The assistant editor of Elle Decoration shares her Superbalist Apartment selects
By Afrika Lethabo Bogatsu
With magazines playing a huge part of 27-year-old Ntombenhle Shezi’s life and imagination as a teenager, she collected every title she could get her hands on. “I used to save up money to buy the latest True Love, Elle, Cosmopolitan, TeenZone, Drum magazines and on weekends I would walk with my younger sister to the Rosa Parks Library in Jabavu, Soweto, which was then sponsored by the US Embassy, and had all the latest magazines like Vanity Fair, National Geographic, Harper’s Bazaar, Fortune Magazine and Seventeen. Reading the latest issues of all these international magazines felt like such a treat.” She’d write letters to the editors of her favourite publication, revelling in the excitement of seeing some of them get published and even going on to win a prize or two for one of them.

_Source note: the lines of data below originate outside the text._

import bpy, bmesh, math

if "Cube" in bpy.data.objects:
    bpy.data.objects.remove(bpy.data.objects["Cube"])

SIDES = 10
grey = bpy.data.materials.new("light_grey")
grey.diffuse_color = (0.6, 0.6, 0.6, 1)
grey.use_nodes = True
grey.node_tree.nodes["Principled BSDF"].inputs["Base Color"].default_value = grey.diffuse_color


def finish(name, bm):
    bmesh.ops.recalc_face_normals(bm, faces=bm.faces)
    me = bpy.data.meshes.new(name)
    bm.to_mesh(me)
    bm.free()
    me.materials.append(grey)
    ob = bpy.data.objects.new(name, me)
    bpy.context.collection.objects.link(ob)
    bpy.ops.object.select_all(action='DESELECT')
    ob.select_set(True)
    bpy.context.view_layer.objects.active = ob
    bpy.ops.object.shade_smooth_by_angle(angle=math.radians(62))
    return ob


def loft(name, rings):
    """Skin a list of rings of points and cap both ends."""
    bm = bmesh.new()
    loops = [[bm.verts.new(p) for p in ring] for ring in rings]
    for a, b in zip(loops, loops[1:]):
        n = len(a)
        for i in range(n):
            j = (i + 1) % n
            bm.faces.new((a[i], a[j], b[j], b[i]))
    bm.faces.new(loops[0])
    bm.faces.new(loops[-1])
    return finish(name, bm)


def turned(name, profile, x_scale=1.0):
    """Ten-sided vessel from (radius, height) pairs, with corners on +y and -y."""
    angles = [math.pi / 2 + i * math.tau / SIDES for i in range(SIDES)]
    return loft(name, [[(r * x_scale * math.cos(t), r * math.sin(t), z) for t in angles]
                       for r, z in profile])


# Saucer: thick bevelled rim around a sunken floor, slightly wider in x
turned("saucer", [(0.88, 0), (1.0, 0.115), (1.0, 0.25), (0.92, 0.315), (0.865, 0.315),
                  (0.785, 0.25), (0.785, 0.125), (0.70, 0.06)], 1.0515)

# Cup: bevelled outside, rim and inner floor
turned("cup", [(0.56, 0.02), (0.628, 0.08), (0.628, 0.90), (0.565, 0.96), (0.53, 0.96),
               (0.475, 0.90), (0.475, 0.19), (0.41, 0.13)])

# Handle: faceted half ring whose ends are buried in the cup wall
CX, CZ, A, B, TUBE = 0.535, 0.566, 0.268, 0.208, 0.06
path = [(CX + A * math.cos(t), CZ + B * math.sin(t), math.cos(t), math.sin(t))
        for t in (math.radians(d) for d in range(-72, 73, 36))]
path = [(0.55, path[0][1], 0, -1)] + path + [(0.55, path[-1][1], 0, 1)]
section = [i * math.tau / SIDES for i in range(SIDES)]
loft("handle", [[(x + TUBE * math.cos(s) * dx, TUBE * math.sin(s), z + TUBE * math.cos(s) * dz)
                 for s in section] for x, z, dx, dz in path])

Despite this burning love for magazines, Ntombenhle doesn’t remember consciously thinking of a career in print media. Instead, after matric she went on to major in African Literature and History at Wits University and started her postgraduate degree after, which she had to suspend due to funding.
After that, she found herself interning for Live Magazine which led her to work for the British Councils art programme – Connect ZA. Her time at both organisations introduced her to a number of different people who helped her get into freelancing for publications like Mail & Guardian, Marie Claire South Africa and Vanguard Magazine.

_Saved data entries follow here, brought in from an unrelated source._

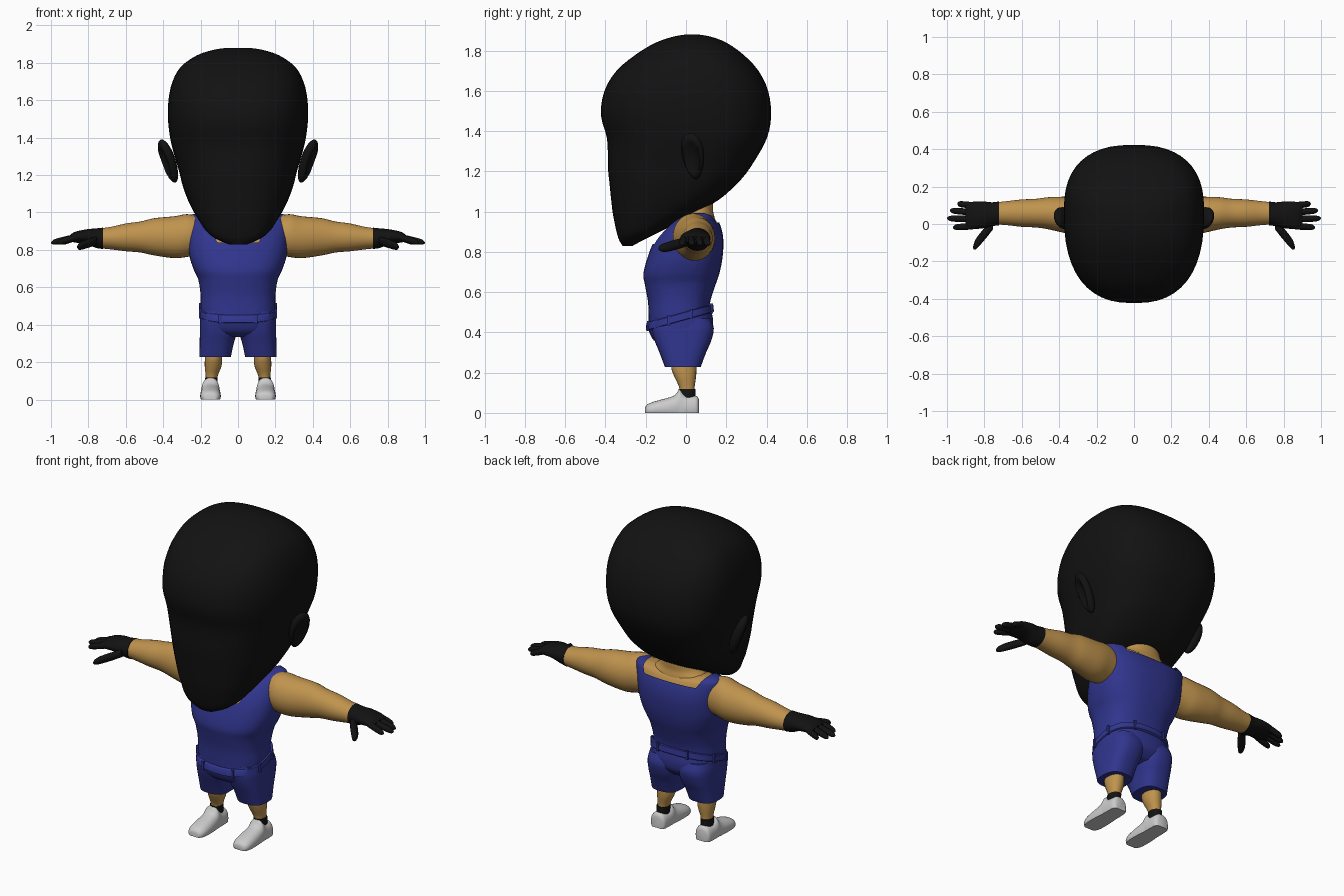
import bpy, bmesh
from math import cos, sin, pi, radians
from mathutils import Vector, Euler

if "Cube" in bpy.data.objects:
    bpy.data.objects.remove(bpy.data.objects["Cube"])


def material(name, rgb):
    m = bpy.data.materials.new(name)
    m.diffuse_color = (*rgb, 1)
    m.use_nodes = True
    m.node_tree.nodes["Principled BSDF"].inputs["Base Color"].default_value = m.diffuse_color
    return m


BLACK = material("black", (0.006, 0.006, 0.006))
BLUE = material("blue", (0.03, 0.036, 0.27))
SKIN = material("skin", (0.52, 0.29, 0.075))


def sup(v, e):
    return (1 if v >= 0 else -1) * abs(v) ** (2 / e)


def angles(n):
    return [2 * pi * i / n for i in range(n)]


def refine(rows, k):
    """Catmull-Rom interpolation between section rows."""
    out = []
    for i in range(len(rows) - 1):
        a, b, c, d = (rows[max(0, min(len(rows) - 1, i + j))] for j in (-1, 0, 1, 2))
        for s in range(k):
            t = s / k
            out.append([q + 0.5 * t * (r - p + t * (2 * p - 5 * q + 4 * r - u + t * (3 * (q - r) + u - p)))
                        for p, q, r, u in zip(a, b, c, d)])
    return out + [list(rows[-1])]


# Section kinds: level (z), crosswise (x) and lengthwise (y)
def level(row, n, e=2.5, mid=0.5, shear=0.0):
    z, xc, w, yf, yb = row
    yc = yf + (yb - yf) * mid
    ring = []
    for t in angles(n):
        c, s = sup(cos(t), e), sup(sin(t), e)
        y = yc + s * (yb - yc if s > 0 else yc - yf)
        ring.append(Vector((xc + w * c, y, z + shear * (y + 0.03))))
    return ring


def across(row, n):
    x, yc, zc, ry, rz = row
    return [Vector((x, yc + ry * cos(t), zc + rz * sin(t))) for t in angles(n)]


def along(row, n):
    y, xc, w, zt = row
    return [Vector((xc + w * sup(cos(t), 2.4), y, max(0, zt * (0.3 + 0.7 * sup(sin(t), 2.2)))))
            for t in angles(n)]


def finish(name, bm, mat, mirror=False, angle=45):
    bmesh.ops.recalc_face_normals(bm, faces=bm.faces)
    me = bpy.data.meshes.new(name)
    bm.to_mesh(me)
    bm.free()
    for p in me.polygons:
        p.use_smooth = True
    me.set_sharp_from_angle(angle=radians(angle))
    if mat:
        me.materials.append(mat)
    ob = bpy.data.objects.new(name, me)
    bpy.context.collection.objects.link(ob)
    if mirror:
        mod = ob.modifiers.new("mirror", 'MIRROR')
        mod.use_mirror_merge = False
    return ob


def loft(rings):
    bm = bmesh.new()
    vs = [[bm.verts.new(p) for p in r] for r in rings]
    n = len(vs[0])
    for a, b in zip(vs, vs[1:]):
        for i in range(n):
            bm.faces.new((a[i], a[(i + 1) % n], b[(i + 1) % n], b[i]))
    bm.faces.new(vs[0])
    bm.faces.new(vs[-1])
    return bm


def part(name, rows, mat, section, n=32, k=4, mirror=False, **kw):
    return finish(name, loft([section(r, n, **kw) for r in refine(rows, k)]), mat, mirror)


# Head
head = [(.83, .05, -.315, -.265), (.86, .12, -.333, -.21), (.90, .17, -.345, -.13),
        (.96, .21, -.358, -.01), (1.0, .235, -.365, .06), (1.06, .265, -.372, .165),
        (1.14, .295, -.38, .255), (1.22, .315, -.388, .32), (1.36, .355, -.392, .40),
        (1.48, .373, -.423, .423), (1.6, .372, -.405, .408), (1.7, .35, -.345, .36),
        (1.78, .305, -.25, .285), (1.84, .22, -.15, .20), (1.87, .13, -.06, .12), (1.88, .06, 0, .06)]
part("head", [(z, 0, w, f, b) for z, w, f, b in head], BLACK, level, n=48, k=3, e=2.5, mid=0.58)

# Ears, flared outward at the top and back, with a hollow in the outer face
bm = bmesh.new()
bmesh.ops.create_uvsphere(bm, u_segments=24, v_segments=20, radius=1)
turn = Euler((0, radians(20), radians(-22))).to_matrix()
for v in bm.verts:
    r2 = v.co.y ** 2 + v.co.z ** 2
    if v.co.x > 0 and r2 < 0.6:
        v.co.x -= 0.9 * (1 - r2 / 0.6)
    taper = 0.85 + 0.2 * v.co.z
    v.co = turn @ Vector((v.co.x * .036, v.co.y * .068 * taper, v.co.z * .122)) + Vector((.373, .035, 1.275))
finish("ear", bm, BLACK, True)

# Torso: skin inside, tank top outside
torso = [(.44, .198, -.185, .115), (.50, .20, -.186, .115), (.56, .20, -.19, .122),
         (.64, .212, -.205, .148), (.69, .235, -.212, .165), (.76, .258, -.195, .18),
         (.84, .268, -.165, .186), (.90, .272, -.125, .18), (.95, .274, -.075, .163),
         (.98, .266, -.025, .143), (.993, .235, .03, .10)]
part("chest_skin", [(z - .008, 0, w - .008, f + .008, b - .008) for z, w, f, b in torso[5:]],
     SKIN, level, n=40, k=3)
part("neck", [(.92, 0, .19, -.05, .15), (.97, 0, .165, -.035, .142), (1.0, 0, .13, -.03, .135),
              (1.03, 0, .115, -.03, .135), (1.08, 0, .11, -.03, .135)], SKIN, level, e=2.1)

bm = loft([level(r, 48) for r in refine([(z, 0, w, f, b) for z, w, f, b in torso], 3)])
cuts = [((0, 0, .84), (0, 0, 1)), ((0, 0, .945), (0, 0, 1)), ((0, .05, 0), (0, 1, 0)),
        ((.2, 0, 1), (1, 0, -.56)), ((-.2, 0, 1), (-1, 0, -.56))]
for co, no in cuts:
    bmesh.ops.bisect_plane(bm, geom=bm.verts[:] + bm.edges[:] + bm.faces[:],
                           dist=1e-5, plane_co=co, plane_no=no)
hole = []
for f in bm.faces:
    c = f.calc_center_median()
    if c.z > (.84 if c.y < .05 else .945) and abs(c.x) < .2 - (1 - c.z) * .56:
        hole.append(f)
bmesh.ops.delete(bm, geom=hole, context='FACES')
finish("tank_top", bm, BLUE)

# Shorts and tilted belt with loops
part("shorts_hips", [(.345, 0, .15, -.11, .09), (.38, 0, .195, -.16, .127), (.43, 0, .204, -.184, .135),
                     (.475, 0, .203, -.188, .128)], BLUE, level, n=40, shear=0.15)
part("shorts_leg", [(.228, .122, .084, -.105, .073), (.30, .114, .091, -.132, .10),
                    (.36, .104, .10, -.156, .126), (.42, .10, .103, -.17, .138),
                    (.47, .10, .095, -.165, .12)], BLUE, level, mirror=True, e=2.7)
part("belt", [(.455, 0, .205, -.195, .135), (.458, 0, .209, -.199, .139),
              (.492, 0, .207, -.197, .135), (.495, 0, .203, -.193, .131)],
     BLUE, level, n=48, k=1, shear=0.28)
bm = bmesh.new()
outline = level((.475, 0, .208, -.198, .137), 48, shear=0.28)
for i in (2, 9, 15, 22, 26, 33, 39, 46):
    box = bmesh.ops.create_cube(bm, size=1)["verts"]
    bmesh.ops.scale(bm, vec=(.014, .014, .05), verts=box)
    bmesh.ops.translate(bm, vec=outline[i], verts=box)
finish("belt_loops", bm, BLUE)

# Arms
part("arm", [(.20, .035, .875, .085, .10), (.27, .035, .877, .10, .114), (.34, .045, .868, .10, .112),
             (.45, .057, .87, .087, .099), (.52, .058, .869, .077, .083), (.60, .058, .867, .073, .074),
             (.68, .058, .863, .064, .060), (.75, .057, .862, .058, .052)], SKIN, across, mirror=True)

# Gloves
part("glove_palm", [(.722, .057, .862, .064, .057), (.76, .052, .863, .064, .052),
                    (.81, .049, .871, .072, .039), (.87, .045, .868, .073, .029),
                    (.90, .045, .862, .062, .016)], BLACK, across, n=24, mirror=True)


def finger(name, base, tip, ry, rz):
    rows = []
    for t, s in ((0, .9), (.3, 1), (.6, .98), (.82, .9), (.94, .62), (1, .15)):
        x, y, z = Vector(base).lerp(Vector(tip), t)
        rows.append((x, y, z, ry * s, rz * s))
    part(name, rows, BLACK, across, n=14, k=2, mirror=True)


for nm, y0, xt, yt in (("little", .098, .945, .108), ("ring", .062, .985, .072),
                       ("middle", .026, 1.0, .03), ("index", -.011, .968, -.018)):
    finger(nm + "_finger", (.85, y0, .872), (xt, yt, .838), .0175, .018)
finger("thumb", (.755, .0, .85), (.86, -.125, .815), .033, .024)

# Calves, socks and shoes
part("calf", [(.09, .143, .028, -.03, .042), (.13, .14, .033, -.035, .043), (.18, .133, .045, -.058, .05),
              (.22, .131, .046, -.072, .052), (.27, .128, .046, -.07, .05)],
     SKIN, level, n=20, mirror=True, e=2.1)
part("sock", [(.05, .145, .034, -.036, .048), (.09, .144, .034, -.036, .048), (.118, .143, .034, -.037, .047)],
     BLACK, level, n=20, k=2, mirror=True, e=2.1)
part("shoe", [(-.203, .147, .028, .028), (-.192, .147, .044, .042), (-.16, .147, .054, .056),
              (-.10, .147, .055, .072), (-.055, .147, .052, .088), (-.036, .147, .05, .116),
              (-.025, .147, .05, .112), (.0, .147, .05, .088), (.045, .147, .048, .086),
              (.058, .147, .042, .08), (.065, .147, .03, .066)], None, along, n=28, k=2, mirror=True)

“In 2014 an opportunity opened up at Elle South Africa where I joined the magazine on as the features and fashion assistant. I knew nothing about fashion but it was an amazing opportunity that helped me grow and learn. I then left Elle for Times Media where I worked on lifestyle, fashion and beauty features on several of their publications namely, The Sunday Times, Smag, The Edit and Wanted.”
Fast forward to just a few months ago, Ntombenhle is now the Assistant Editor for Elle Decoration, which has recently changed hands and is now under Ndalo Media.
“Often, I think of that teenage girl in Soweto obsessed with magazines, and cannot help but think that I was always meant to be here. And right now millennials are steering the conversations around many issues and I am incredibly lucky to be playing my part.”
When it comes to her personal style, Ntombenhle says she’s moving away from being a "too many clothes, but nothing to wear’ type of girl and finding new ways to wear the things she loves and feels most comfortable in. “As an “aspiring” minimalist I love items that offer versatility, interesting textures, like leather and quirky embellishments and pieces I can switch up quickly for different occasions.”
While she says her home is not quite ready to be featured in Elle Decoration, yet, as it’s a work in progress, she’s working towards making her little city apartment into a space that becomes a true reflection of her personal style. “I do love it’s aesthetic of cemented floors and high ceilings, it has its own charm, and because it’s small I want to focus on pieces that help me maximize every inch of the space. It also has the most amazing natural light, which brings some much-needed warmth into the space.”
We asked Ntombenhle to select some of her favourite apartment items and tell us why these items speak to her.
“I think I am very partial to neutrals and mixed textures, like leather, woven basket, cement for character... While I love the character that colour brings, I prefer that to come through in abstract art, photographic prints and through the spines of books stacked on top of each other. I have a slight affinity for monochromes, which I feel gives any space a good balance. These pieces make a statement individually. I like that because I don't do clutter, and I need strong pieces to anchor a space.”
What's in this month's issue of ELLE Decoration that you're particularly proud of?
This issue is really beautiful. It is the heritage issue and we have We Are Ants art director on the cover, Guiyani Monteiro, in her home. We don’t often feature people on the cover, but Monteiro is relatable to our readers. Her space is beautifully curated, with pieces that are a true reflection of her and her family’s aesthetic."
When asked what what we can expect from Elle Decoration now with the new change she says “We are looking to create content that resonates with our readers, while continuing to tell the magnificent stories of designers, makers and creatives from across the continent and the world. We look forward to bringing a millennial readership into conversation with us as we produce the best in home décor, travel, art and culture, and for our readers to continue to invite us into their homes and spaces.”